- Aducanumab which was approved by the United States Food and Drug Administration (FDA) in June 2021 but is not available for use in Australia.
- Lecanemab which was approved by the FDA in January 2023 but is also not available for use in Australia.
Similar to lecanemab, and aducanumab, donanemab aims to reduce amyloid in the brains of people with Alzheimer’s disease.
The makers of donanemab, Eli Lilly, found mixed results in their Phase 3 clinical trial. People with mild Alzheimer’s disease who received the new treatment showed 35% less decline over 18 months than those who received placebo. The treatment worked better in people whose brains contained only moderate levels of the tau protein that is associated with the progression of Alzheimer’s disease compared to those with high levels.

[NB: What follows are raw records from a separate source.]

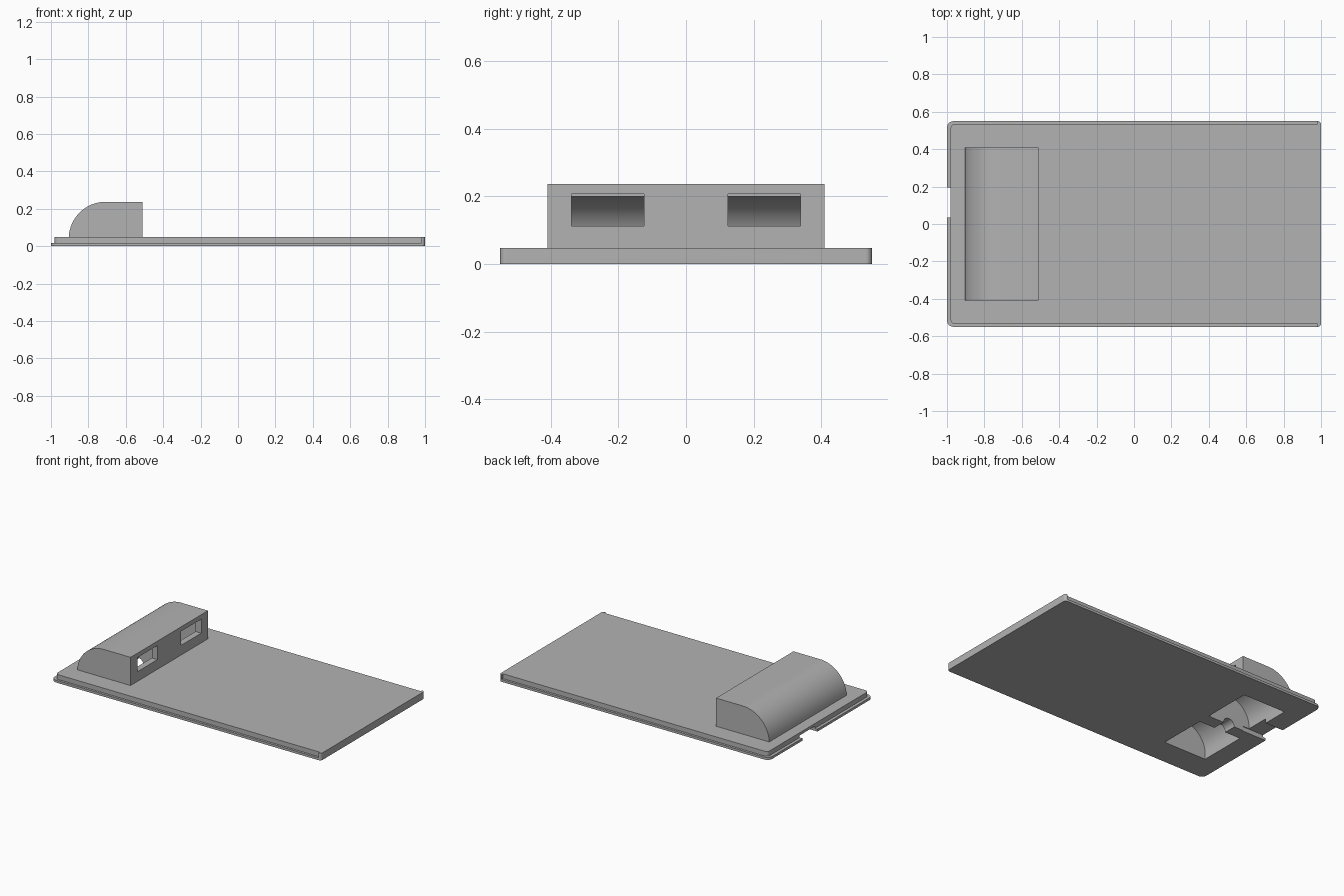
import bpy
import bmesh
from math import sin, cos, pi
from mathutils import Vector

cube = bpy.data.objects.get("Cube")
if cube:
    bpy.data.objects.remove(cube, do_unlink=True)

grey = bpy.data.materials.new("light grey plastic")
grey.use_nodes = True
colour = (0.45, 0.45, 0.45, 1)
grey.diffuse_color = colour
grey.node_tree.nodes["Principled BSDF"].inputs["Base Color"].default_value = colour


def arc(cx, cy, r, start, end, steps=8):
    return [(cx + r * cos(start + (end - start) * i / steps),
             cy + r * sin(start + (end - start) * i / steps)) for i in range(steps + 1)]


def rounded_rect(x0, x1, half, r_left, r_right):
    """Plan outline with separate corner radii at the two ends."""
    pts = []
    for x, y, r, a in ((x1, half, r_right, 0), (x0, half, r_left, pi / 2),
                       (x0, -half, r_left, pi), (x1, -half, r_right, 1.5 * pi)):
        if r == 0:
            pts.append((x, y))
        else:
            cx = x - r if x == x1 else x + r
            cy = y - r if y > 0 else y + r
            pts += arc(cx, cy, r, a, a + pi / 2)
    return pts


def prism(name, outline, low, high, axis="z"):
    """Extrude a plan (axis z) or a side profile in x and z (axis y)."""
    bm = bmesh.new()
    place = (lambda a, b: (a, b, low)) if axis == "z" else (lambda a, b: (a, low, b))
    face = bm.faces.new([bm.verts.new(place(a, b)) for a, b in outline])
    moved = bmesh.ops.extrude_face_region(bm, geom=[face])["geom"]
    shift = Vector((0, 0, high - low)) if axis == "z" else Vector((0, high - low, 0))
    bmesh.ops.translate(bm, vec=shift, verts=[v for v in moved if isinstance(v, bmesh.types.BMVert)])
    bmesh.ops.recalc_face_normals(bm, faces=bm.faces)
    mesh = bpy.data.meshes.new(name)
    bm.to_mesh(mesh)
    bm.free()
    obj = bpy.data.objects.new(name, mesh)
    bpy.context.collection.objects.link(obj)
    mesh.materials.append(grey)
    return obj


def box(name, x0, x1, y0, y1, z0, z1):
    return prism(name, [(x0, y0), (x1, y0), (x1, y1), (x0, y1)], z0, z1)


def combine(target, other, operation):
    mod = target.modifiers.new(other.name, "BOOLEAN")
    mod.operation = operation
    mod.solver = "EXACT"
    mod.object = other
    bpy.context.view_layer.objects.active = target
    bpy.ops.object.modifier_apply(modifier=mod.name)
    bpy.data.objects.remove(other, do_unlink=True)


def hood_profile(back, front, top, bottom):
    """Quarter-round back running into a flat top."""
    r = top - 0.04
    return [(front, bottom), (front, top)] + arc(back + r, 0.04, r, pi / 2, pi, 24) + [(back, bottom)]


# Stepped plate: wide flange, narrower raised panel, full-width end lip
lid = prism("lid_with_housing", rounded_rect(-1, 1, 0.55, 0.035, 0.018), 0, 0.016)
combine(lid, prism("raised_panel", rounded_rect(-0.98, 0.99, 0.535, 0.022, 0), 0.008, 0.048), "UNION")
combine(lid, prism("end_lip", rounded_rect(0.982, 1, 0.55, 0, 0.0179), 0.008, 0.048), "UNION")

# Housing over the plate
combine(lid, prism("housing", hood_profile(-0.905, -0.51, 0.237, 0.02), -0.41, 0.41, "y"), "UNION")

# Two hollow chambers open underneath, each with a window
for side, y0, y1 in (("right", -0.37, -0.045), ("left", 0.04, 0.37)):
    combine(lid, prism(side + "_chamber", hood_profile(-0.867, -0.552, 0.2, -0.02), y0, y1, "y"), "DIFFERENCE")
for y in (-0.232, 0.232):
    combine(lid, box("window", -0.6, -0.45, y - 0.107, y + 0.107, 0.113, 0.207), "DIFFERENCE")

# Cable arch through the divider, and cable slot out to the edge
combine(lid, prism("cable_arch", arc(-0.71, 0, 0.042, 0, pi, 16) + [(-0.752, -0.02), (-0.668, -0.02)],
                   -0.08, 0.08, "y"), "DIFFERENCE")
combine(lid, box("cable_slot", -1.1, -0.82, 0.035, 0.195, -0.02, 0.03), "DIFFERENCE")

# Smooth curves, keep edges sharp
bpy.ops.object.select_all(action="DESELECT")
lid.select_set(True)
bpy.context.view_layer.objects.active = lid
bpy.ops.object.shade_smooth_by_angle(angle=pi / 6)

A major difference in the donanemab trial compared to the lecanemab trial, is that people stopped taking donanemab once their amyloid levels dropped below a certain threshold. About half of the trial participants were able to stop taking the drug in less than one year.
Similar to aducanumab, there were considerable side-effects reported for donanemab, including brain oedema (swelling) in 25% of participants, with 6% experiencing symptoms. There were two deaths. Microhaemorrhages occurred in 31% compared with 14% of participants taking placebo.
The full results are soon to be published and presented at a conference. Eli Lilly plan to apply for approval via the FDA in the US in the next few months.